* Work to be completed *
Give the number of lines in the records below that hold "True"; nothing else is needed.

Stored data
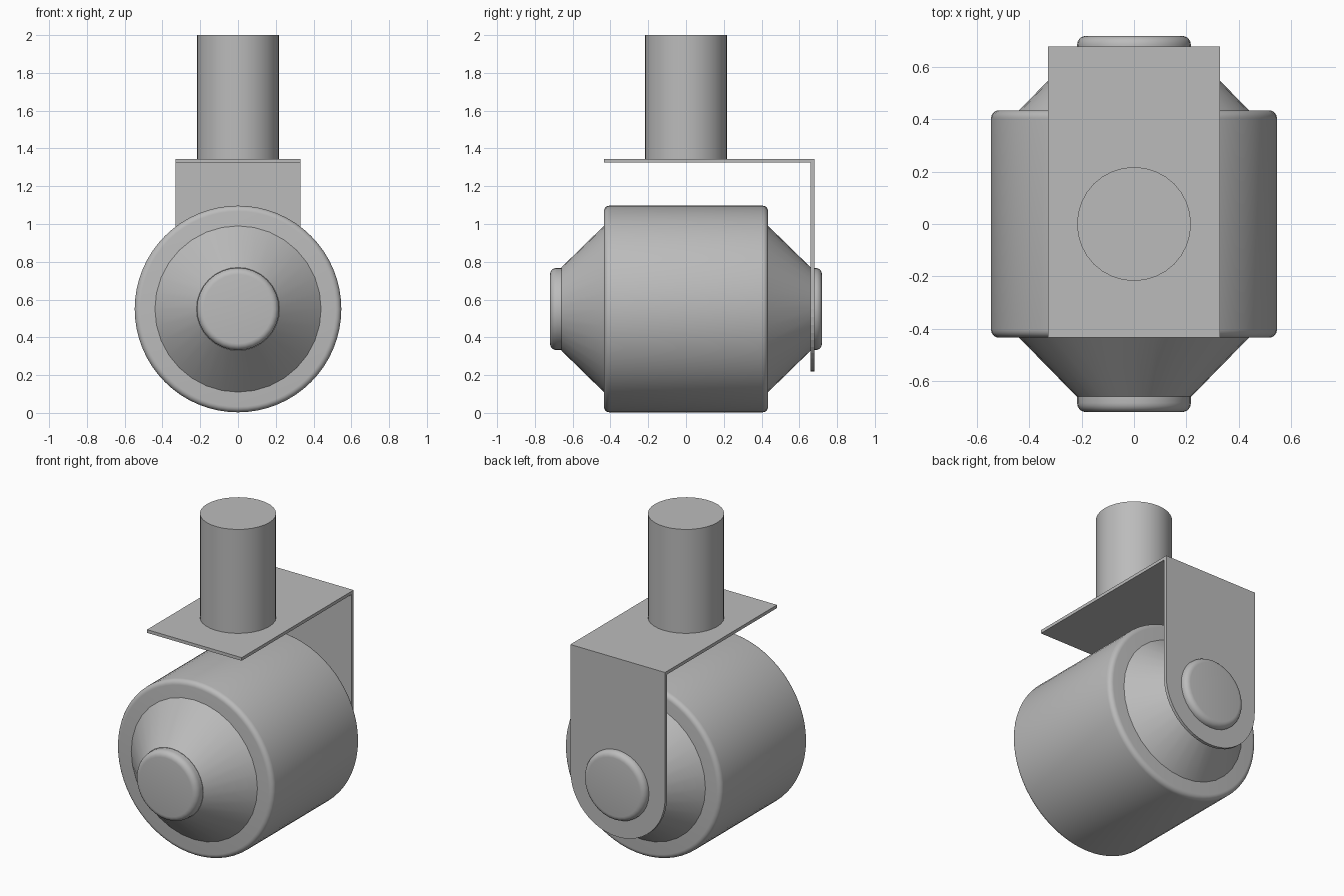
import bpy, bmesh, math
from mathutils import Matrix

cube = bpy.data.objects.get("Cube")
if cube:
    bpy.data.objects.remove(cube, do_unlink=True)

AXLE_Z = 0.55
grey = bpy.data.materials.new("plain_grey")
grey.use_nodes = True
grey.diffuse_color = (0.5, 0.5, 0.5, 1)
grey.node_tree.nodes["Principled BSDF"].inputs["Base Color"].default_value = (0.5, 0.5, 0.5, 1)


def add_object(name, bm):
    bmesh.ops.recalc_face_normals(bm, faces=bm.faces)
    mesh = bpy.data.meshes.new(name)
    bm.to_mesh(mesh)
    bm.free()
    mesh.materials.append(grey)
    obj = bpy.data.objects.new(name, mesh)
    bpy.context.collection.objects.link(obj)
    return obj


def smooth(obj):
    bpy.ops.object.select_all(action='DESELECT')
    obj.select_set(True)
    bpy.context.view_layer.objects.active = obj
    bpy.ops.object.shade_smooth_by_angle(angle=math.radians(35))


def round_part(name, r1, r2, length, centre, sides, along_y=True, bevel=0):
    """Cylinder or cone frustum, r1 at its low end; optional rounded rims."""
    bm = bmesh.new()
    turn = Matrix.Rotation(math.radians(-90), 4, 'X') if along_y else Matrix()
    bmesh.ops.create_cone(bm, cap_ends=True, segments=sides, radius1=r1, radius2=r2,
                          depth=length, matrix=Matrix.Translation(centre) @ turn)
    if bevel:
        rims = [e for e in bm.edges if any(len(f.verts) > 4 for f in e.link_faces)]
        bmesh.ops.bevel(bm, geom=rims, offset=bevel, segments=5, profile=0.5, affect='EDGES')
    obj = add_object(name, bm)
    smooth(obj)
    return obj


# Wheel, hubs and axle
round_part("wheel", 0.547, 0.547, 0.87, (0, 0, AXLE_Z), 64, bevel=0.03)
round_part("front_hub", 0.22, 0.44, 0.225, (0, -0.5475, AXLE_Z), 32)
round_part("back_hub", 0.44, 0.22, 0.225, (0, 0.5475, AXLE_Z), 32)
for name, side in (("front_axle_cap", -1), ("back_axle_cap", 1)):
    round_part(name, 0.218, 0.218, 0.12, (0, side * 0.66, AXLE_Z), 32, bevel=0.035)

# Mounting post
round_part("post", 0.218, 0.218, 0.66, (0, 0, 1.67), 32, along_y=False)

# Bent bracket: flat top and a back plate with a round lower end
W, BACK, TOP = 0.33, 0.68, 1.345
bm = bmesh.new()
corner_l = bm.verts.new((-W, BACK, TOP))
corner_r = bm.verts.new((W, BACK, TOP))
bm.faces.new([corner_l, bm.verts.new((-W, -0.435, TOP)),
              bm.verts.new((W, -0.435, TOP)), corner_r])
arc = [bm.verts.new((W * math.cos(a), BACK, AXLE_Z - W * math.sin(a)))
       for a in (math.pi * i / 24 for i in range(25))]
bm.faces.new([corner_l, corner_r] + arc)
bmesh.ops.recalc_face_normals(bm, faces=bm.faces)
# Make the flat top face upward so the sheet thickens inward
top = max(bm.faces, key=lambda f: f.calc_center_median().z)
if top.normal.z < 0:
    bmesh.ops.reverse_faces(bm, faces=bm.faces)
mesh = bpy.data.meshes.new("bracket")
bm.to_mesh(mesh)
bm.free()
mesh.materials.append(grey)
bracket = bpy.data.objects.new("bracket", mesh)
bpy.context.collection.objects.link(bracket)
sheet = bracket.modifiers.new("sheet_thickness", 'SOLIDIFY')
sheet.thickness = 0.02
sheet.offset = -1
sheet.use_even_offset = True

* Answer for the task *
6